By Ekta R. Garg
June 21, 2017
For more experienced writers needing a burst of inspiration, Colum McCann’s Letters to a Young Writer fits neatly into the repertoire of handy writing books.
He begins his collection of letters with a quote from Rainer Maria Rilke: “Nobody can advise you and help you, nobody. There is only one way. Go into yourself.” McCann uses the quote as a disclaimer, to remind writers that even as he offers guidance he does so with the caveat that ultimately a writer has to decide for himself or herself how much of that instruction to apply.
The trick, of course, is to understand the rules and know how to apply them before breaking them.
McCann says he wants Letters to a Young Writer to act more as a casual conversation. He doesn’t want writers to follow it like a manual or to perceive it as a tirade on the rights and wrongs of writing. More than anything, he says, he wants readers of the book to learn about the burning need to write and to strive for the best writing they can achieve.
The essays touch on a variety of topics that, at first glance, will feel familiar to anyone who has spent some time researching how to write well. McCann cautions writers against writing only what they know, encouraging them instead to write towards a topic they want to explore further. He tackles the fear every writer experiences at one time or another in confronting an empty page. He even encourages writers to take a break from the actual writing and to leave their creative spaces to engage with the world every now and again, remembering to take a notebook with them to jot down any bursts of inspiration for later.
A quick rundown of the table of contents reveals the nuts and bolts of writing: punctuation; dialogue; the importance of research; tackling structure; the cruciality of reading broadly; staying open to failure. In essay form, each letter may seem short, but writers shouldn’t let the lengths of the pieces deceive them. McCann makes sure to use every inch of space of every letter to drive home points that every writer needs to remember.
New writers might find some of the advice almost counterintuitive. For example, why should someone embrace failure or expect that s/he will write at least one bad book (and some people have many bad books)? Granted, Letters… is not for the faint of heart. A person just beginning on his/her writing career may want to steer clear of this collection; it’s geared more toward someone who has already spent time and energy building a career.
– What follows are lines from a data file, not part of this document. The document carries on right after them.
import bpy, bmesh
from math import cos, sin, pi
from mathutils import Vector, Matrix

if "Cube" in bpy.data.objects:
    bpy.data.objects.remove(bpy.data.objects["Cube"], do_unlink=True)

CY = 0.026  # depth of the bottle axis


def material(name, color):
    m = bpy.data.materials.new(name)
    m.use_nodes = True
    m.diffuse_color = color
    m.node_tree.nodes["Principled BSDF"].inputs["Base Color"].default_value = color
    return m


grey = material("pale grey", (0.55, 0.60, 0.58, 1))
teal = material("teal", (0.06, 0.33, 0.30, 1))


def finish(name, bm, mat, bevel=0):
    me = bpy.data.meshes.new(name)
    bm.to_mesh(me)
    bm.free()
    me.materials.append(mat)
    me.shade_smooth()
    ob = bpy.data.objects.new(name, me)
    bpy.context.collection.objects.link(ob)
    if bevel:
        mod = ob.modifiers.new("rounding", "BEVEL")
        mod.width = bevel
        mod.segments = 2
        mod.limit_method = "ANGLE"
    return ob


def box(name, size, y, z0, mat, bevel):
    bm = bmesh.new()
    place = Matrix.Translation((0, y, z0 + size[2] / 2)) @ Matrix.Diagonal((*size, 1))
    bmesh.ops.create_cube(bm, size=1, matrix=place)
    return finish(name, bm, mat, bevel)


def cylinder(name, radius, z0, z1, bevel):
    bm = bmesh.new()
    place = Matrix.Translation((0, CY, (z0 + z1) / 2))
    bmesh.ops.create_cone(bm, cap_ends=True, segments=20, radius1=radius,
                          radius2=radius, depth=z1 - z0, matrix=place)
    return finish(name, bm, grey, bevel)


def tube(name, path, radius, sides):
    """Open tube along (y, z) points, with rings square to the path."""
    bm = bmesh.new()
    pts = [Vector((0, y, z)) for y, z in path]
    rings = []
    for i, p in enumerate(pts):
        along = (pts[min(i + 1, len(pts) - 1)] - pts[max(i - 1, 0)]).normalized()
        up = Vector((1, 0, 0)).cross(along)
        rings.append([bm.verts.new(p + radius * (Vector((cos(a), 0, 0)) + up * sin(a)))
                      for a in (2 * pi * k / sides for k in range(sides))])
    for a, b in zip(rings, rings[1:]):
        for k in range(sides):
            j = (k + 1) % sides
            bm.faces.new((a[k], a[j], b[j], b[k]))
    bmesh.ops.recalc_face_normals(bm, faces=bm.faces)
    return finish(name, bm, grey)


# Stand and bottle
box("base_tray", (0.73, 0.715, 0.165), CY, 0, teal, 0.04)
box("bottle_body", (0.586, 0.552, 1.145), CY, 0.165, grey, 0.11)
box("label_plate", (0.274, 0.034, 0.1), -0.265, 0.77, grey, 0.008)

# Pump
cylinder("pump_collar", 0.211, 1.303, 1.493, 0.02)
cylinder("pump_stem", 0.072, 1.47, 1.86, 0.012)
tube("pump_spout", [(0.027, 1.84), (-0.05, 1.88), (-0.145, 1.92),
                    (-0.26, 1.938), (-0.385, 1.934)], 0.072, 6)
The book, then, functions as much as a pick-me-up as a tutorial on how to approach the writing life. Writers seasoned and amateur alike will find quite a bit of value in owning a copy of the book. I recommend writers Bookmark Letters to a Young Writer.